Be mobile, or be ignorable.

On Feb. 26, Google announced two big changes to its algorithms: mobile friendly sites will appear closer to the top in a search and search results will display relevant app content. These changes were made because Google users are more likely to search on mobile devices.  Today is the day the new algorithms are being launched.

However, this change can impact about 40% of Fortune 500 websites. According to a TechCrunch article, 44% of Fortune 500 company websites do not have mobile-friendly versions.

This could result in a huge decline in site visit and an increased bounce rate. About 43% of online searches are from a mobile devices, and if a site is unreadable no one will stay on it for too long.

An artist's rendering of the mechanics of the Antikythera mechanism.

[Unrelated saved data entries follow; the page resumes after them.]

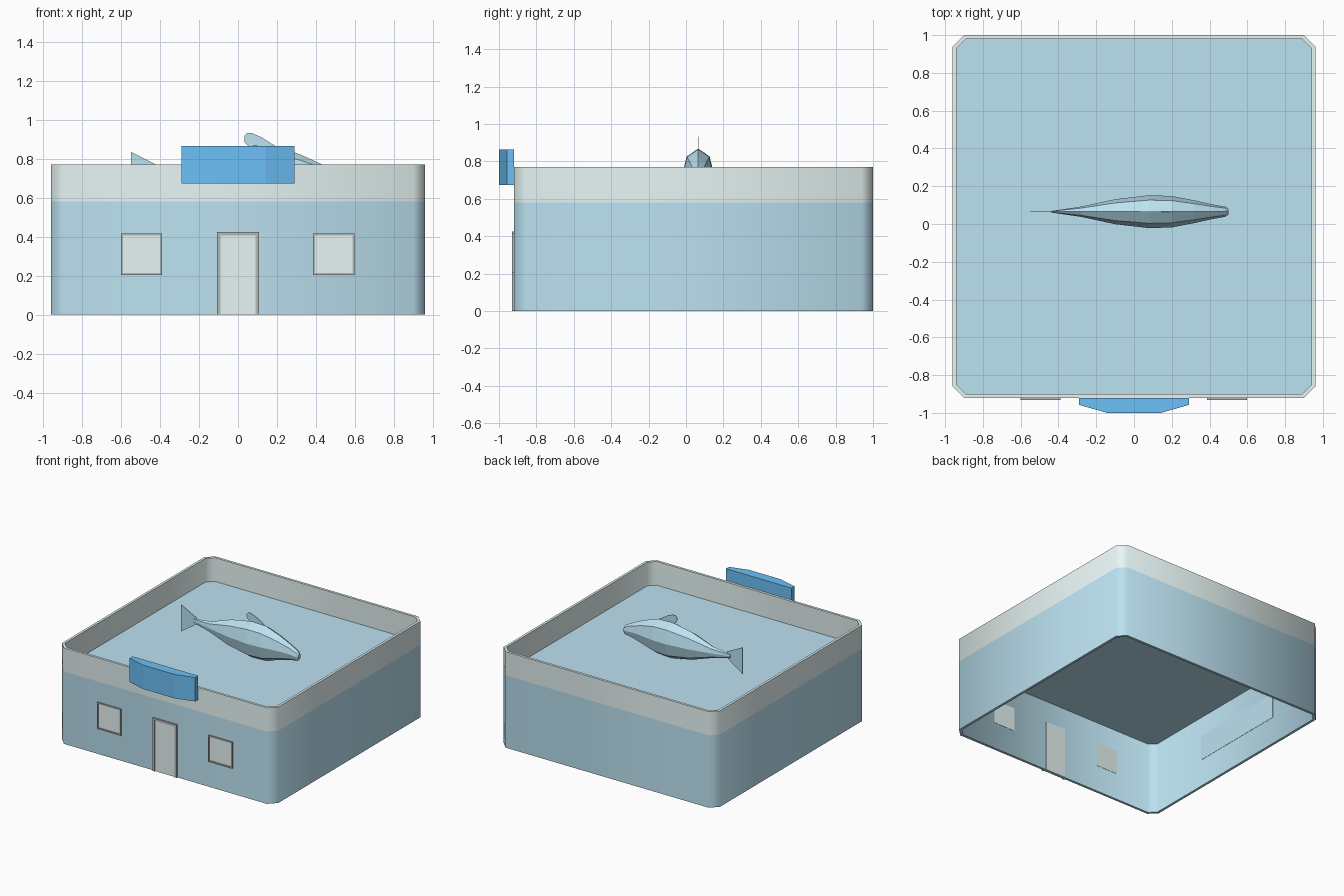
import bpy
from math import cos, sin, pi

if "Cube" in bpy.data.objects:
    bpy.data.objects.remove(bpy.data.objects["Cube"])


def material(name, r, g, b):
    m = bpy.data.materials.new(name)
    m.diffuse_color = (r, g, b, 1)
    m.use_nodes = True
    m.node_tree.nodes["Principled BSDF"].inputs["Base Color"].default_value = m.diffuse_color
    return m


BLUE = material("wall_blue", 0.5, 0.76, 0.88)
PALE = material("pale_trim", 0.8, 0.92, 0.91)
SIGN = material("sign_blue", 0.15, 0.53, 0.93)
GREY = material("frame_grey", 0.45, 0.48, 0.49)


def add(name, verts, faces, mat, smooth=False):
    me = bpy.data.meshes.new(name)
    me.from_pydata(verts, [], faces)
    me.materials.append(mat)
    ob = bpy.data.objects.new(name, me)
    bpy.context.collection.objects.link(ob)
    bpy.context.view_layer.objects.active = ob
    bpy.ops.object.select_all(action='DESELECT')
    ob.select_set(True)
    if smooth:
        bpy.ops.object.shade_smooth_by_angle(angle=0.9)
    return ob


def prism(name, outline, offset, mat):
    """Extrude an outline of 3D points along an offset."""
    n = len(outline)
    verts = list(outline) + [tuple(a + b for a, b in zip(p, offset)) for p in outline]
    faces = [tuple(range(n))[::-1], tuple(range(n, 2 * n))]
    faces += [(i, (i + 1) % n, n + (i + 1) % n, n + i) for i in range(n)]
    return add(name, verts, faces, mat)


def box(name, x0, x1, y0, y1, z0, z1, mat):
    return prism(name, [(x0, y0, z0), (x1, y0, z0), (x1, y1, z0), (x0, y1, z0)],
                 (0, 0, z1 - z0), mat)


# Building footprint: a chamfered square centred slightly behind the origin
def footprint(half, cut):
    pts = []
    for sx, sy, flip in ((1, -1, 0), (1, 1, 1), (-1, 1, 0), (-1, -1, 1)):
        pair = [(sx * (half - cut), sy * half), (sx * half, sy * (half - cut))]
        pts += pair[::-1] if flip else pair
    return [(x, y + 0.04) for x, y in pts]


OUTER, INNER = footprint(0.96, 0.06), footprint(0.94, 0.05)


def wall_ring(name, z0, z1, mat):
    loops = [(OUTER, z0), (OUTER, z1), (INNER, z1), (INNER, z0)]
    verts = [(x, y, z) for loop, z in loops for x, y in loop]
    faces = []
    for k in range(4):
        a, b = k * 8, (k + 1) % 4 * 8
        faces += [(a + i, a + (i + 1) % 8, b + (i + 1) % 8, b + i) for i in range(8)]
    add(name, verts, faces, mat, True)


wall_ring("walls", 0, 0.58, BLUE)
wall_ring("parapet_band", 0.58, 0.77, PALE)
add("roof", [(x, y, 0.58) for x, y in INNER], [tuple(range(8))], BLUE)

# Thin panel on the inside of the left wall
box("inner_panel", -0.942, -0.938, -0.35, 0.47, 0.22, 0.42, BLUE)


# Door and windows: pane through the wall with a thin frame around it
def opening(name, cx, half, z0, z1, t, sill):
    box(name + "_pane", cx - half + t, cx + half - t, -0.924, -0.898,
        z0 + (t if sill else 0), z1 - t, PALE)
    y0, y1 = -0.931, -0.905
    for s, side in ((-1, "left"), (1, "right")):
        a, b = sorted((cx + s * half, cx + s * (half - t)))
        box(f"{name}_frame_{side}", a, b, y0, y1, z0, z1, GREY)
    a, b = cx - half + t, cx + half - t
    box(name + "_frame_top", a, b, y0, y1, z1 - t, z1, GREY)
    if sill:
        box(name + "_frame_sill", a, b, y0, y1, z0, z0 + t, GREY)


opening("door", 0, 0.107, 0, 0.425, 0.018, False)
opening("left_window", -0.495, 0.106, 0.205, 0.417, 0.01, True)
opening("right_window", 0.492, 0.106, 0.205, 0.417, 0.01, True)

# Bowed sign board on the front parapet
plan = [(-0.29, -0.92), (-0.29, -0.958), (-0.142, -1), (0.142, -1), (0.29, -0.958), (0.29, -0.92)]
prism("sign_board", [(x, y, 0.673) for x, y in plan], (0, 0, 0.192), SIGN)

# Fish body: octagonal sections (x, half width, half height, centre z)
sections = [(-0.44, 0.004, 0.016, 0.735), (-0.28, 0.027, 0.047, 0.725), (-0.1, 0.066, 0.11, 0.725),
            (0.08, 0.087, 0.144, 0.725), (0.2, 0.083, 0.139, 0.725), (0.32, 0.06, 0.1, 0.722),
            (0.42, 0.038, 0.063, 0.713), (0.485, 0.026, 0.04, 0.7), (0.5, 0.014, 0.022, 0.698)]
verts = [(x, 0.065 + w * cos(k * pi / 4), z + h * sin(k * pi / 4))
         for x, w, h, z in sections for k in range(8)]
faces = [(s * 8 + k, s * 8 + (k + 1) % 8, s * 8 + 8 + (k + 1) % 8, s * 8 + 8 + k)
         for s in range(len(sections) - 1) for k in range(8)]
last = (len(sections) - 1) * 8
faces += [tuple(range(8))[::-1], tuple(range(last, last + 8))]
add("fish_body", verts, faces, BLUE)


# Flat fish fins
def fin(name, outline):
    prism(name, [(x, 0.063, z) for x, z in outline], (0, 0.004, 0), BLUE)


fin("fish_tail", [(-0.55, 0.62), (-0.41, 0.715), (-0.41, 0.765), (-0.55, 0.835)])
fin("fish_dorsal_fin", [(0.05, 0.868), (0.07, 0.86), (0.2, 0.86), (0.12, 0.911),
                        (0.07, 0.932), (0.045, 0.931), (0.032, 0.915), (0.034, 0.885)])
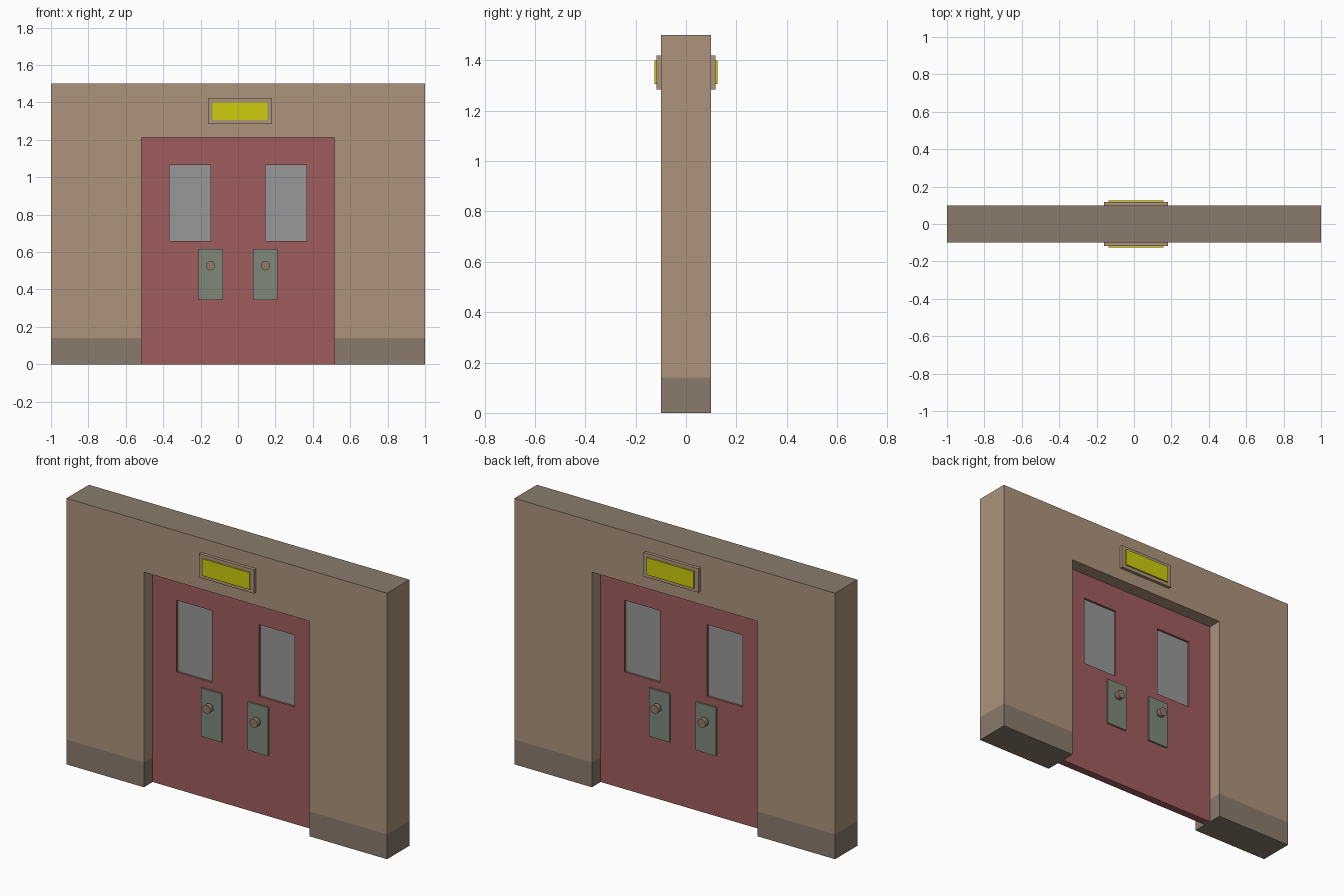
import bpy, bmesh, math
from mathutils import Matrix, Vector

if "Cube" in bpy.data.objects:
    bpy.data.objects.remove(bpy.data.objects["Cube"])


def material(name, rgb):
    m = bpy.data.materials.new(name)
    lin = [(c / 255 / 12.92) if c < 11 else ((c / 255 + 0.055) / 1.055) ** 2.4 for c in rgb]
    m.diffuse_color = (*lin, 1)
    m.use_nodes = True
    m.node_tree.nodes["Principled BSDF"].inputs["Base Color"].default_value = m.diffuse_color
    return m


WALL = material("tan plaster", (173, 148, 125))
BASE = material("dark brown trim", (138, 123, 108))
RED = material("door red", (160, 93, 94))
GLASS = material("window grey", (153, 153, 153))
GREEN = material("plate green", (126, 137, 122))
YELLOW = material("sign yellow", (205, 205, 14))
KNOB = material("knob brown", (146, 122, 106))


def finish(bm, name, *mats):
    bmesh.ops.recalc_face_normals(bm, faces=bm.faces)
    me = bpy.data.meshes.new(name)
    bm.to_mesh(me)
    bm.free()
    ob = bpy.data.objects.new(name, me)
    for m in mats:
        me.materials.append(m)
    bpy.context.collection.objects.link(ob)
    return ob


def grid_slab(xs, zs, holes, y0, y1):
    """Closed slab in the xz plane made of grid cells, with some cells left open."""
    bm = bmesh.new()
    v = {}

    def vert(i, y, k):
        if (i, y, k) not in v:
            v[i, y, k] = bm.verts.new((xs[i], y, zs[k]))
        return v[i, y, k]

    cells = {(i, k) for i in range(len(xs) - 1) for k in range(len(zs) - 1)} - set(holes)
    for i, k in cells:
        ring = [(i, k), (i + 1, k), (i + 1, k + 1), (i, k + 1)]
        for y in (y0, y1):
            bm.faces.new([vert(a, y, b) for a, b in ring])
        for n, nb in enumerate([(i, k - 1), (i + 1, k), (i, k + 1), (i - 1, k)]):
            if nb not in cells:
                (a, b), (c, d) = ring[n], ring[(n + 1) % 4]
                bm.faces.new([vert(a, y0, b), vert(c, y0, d), vert(c, y1, d), vert(a, y1, b)])
    return bm


def box(name, x0, x1, y0, y1, z0, z1, mat):
    return finish(grid_slab(sorted((x0, x1)), (z0, z1), [], *sorted((y0, y1))), name, mat)


# wall with doorway; dark skirting band and dark top
DOOR_W, DOOR_H = 0.517, 1.213
bm = grid_slab((-1, -DOOR_W, DOOR_W, 1), (0, 0.14, DOOR_H, 1.5), [(1, 0), (1, 1)], -0.1, 0.1)
bm.normal_update()
for f in bm.faces:
    c = f.calc_center_median()
    f.material_index = 1 if c.z < 0.14 or c.z > 1.499 else 0
finish(bm, "wall", WALL, BASE)

DOOR_Y = 0.022
for s, side in ((-1, "left"), (1, "right")):
    # door leaf with a window hole
    xs = sorted(s * x for x in (0.0005, 0.147, 0.367, DOOR_W))
    bm = grid_slab(xs, (0, 0.66, 1.065, DOOR_H), [(1, 1)], -DOOR_Y, DOOR_Y)
    finish(bm, side + "_door", RED)
    box(side + "_window", s * 0.147, s * 0.367, -0.01, 0.01, 0.66, 1.065, GLASS)

    for d, face in ((-1, "front"), (1, "back")):
        # handle plate
        box(f"{side}_{face}_plate", s * 0.08, s * 0.21, d * DOOR_Y, d * (DOOR_Y + 0.009),
            0.343, 0.616, GREEN)
        # knob: narrow stem and wider head
        bm = bmesh.new()
        for r, a, b in ((0.013, 0.028, 0.05), (0.025, 0.046, 0.072)):
            m = Matrix.Translation(Vector((s * 0.147, d * (a + b) / 2, 0.527)))
            bmesh.ops.create_cone(bm, cap_ends=True, segments=12, radius1=r, radius2=r, depth=b - a,
                                  matrix=m @ Matrix.Rotation(math.pi / 2, 4, 'X'))
        finish(bm, f"{side}_{face}_knob", KNOB)

# lit signs above the doorway, both sides
for d, face in ((-1, "front"), (1, "back")):
    box(face + "_sign_frame", -0.16, 0.182, d * 0.1, d * 0.118, 1.285, 1.42, WALL)
    box(face + "_sign_panel", -0.135, 0.159, d * 0.118, d * 0.126, 1.305, 1.40, YELLOW)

Courtesy of Wikipedia.

Wacky Wednesday: The First Computer

The remains of the largest  gear of the mechanism. Courtesy of Wikipedia.

The remains of the largest gear of the mechanism. Courtesy of Wikipedia.

Computers as we know them today were first created in the late 1940s when the ENIAC was used to calculate artillery firing tables for the US Army. The first analog computer ever made though was the Antikythera mechanism.

The Antikythera mechanism was discovered by Greek divers in April 1990 off the island of Antikythera near Point Glyphadia. The mechanism is thought to be used to predict the astronomical patterns and eclipses for astronomical purposes and is dated between 150 and 100 BCE.

The Antikythera mechanism was found in 82 fragments, and only seven of those fragments have gears. The largest gear is 140 mm in diameter and thought to have 230 teeth. The mechanism had a fixed ring with the 12 zodiac symbols of the Babylonian calendar and a rotating ring with the 12 months of the Egyptian calendar. The rotating ring was moved with hand crank to the desired date of the Babylonian calendar to determine the position of the Sun, moon, moon phases and eclipses, each of which were also on their own rotating rings.

While the information this analog computer provided is now a Google search away, the ancient Greeks proved to be resourceful in their tech along with inventing democracy and Olympic sports.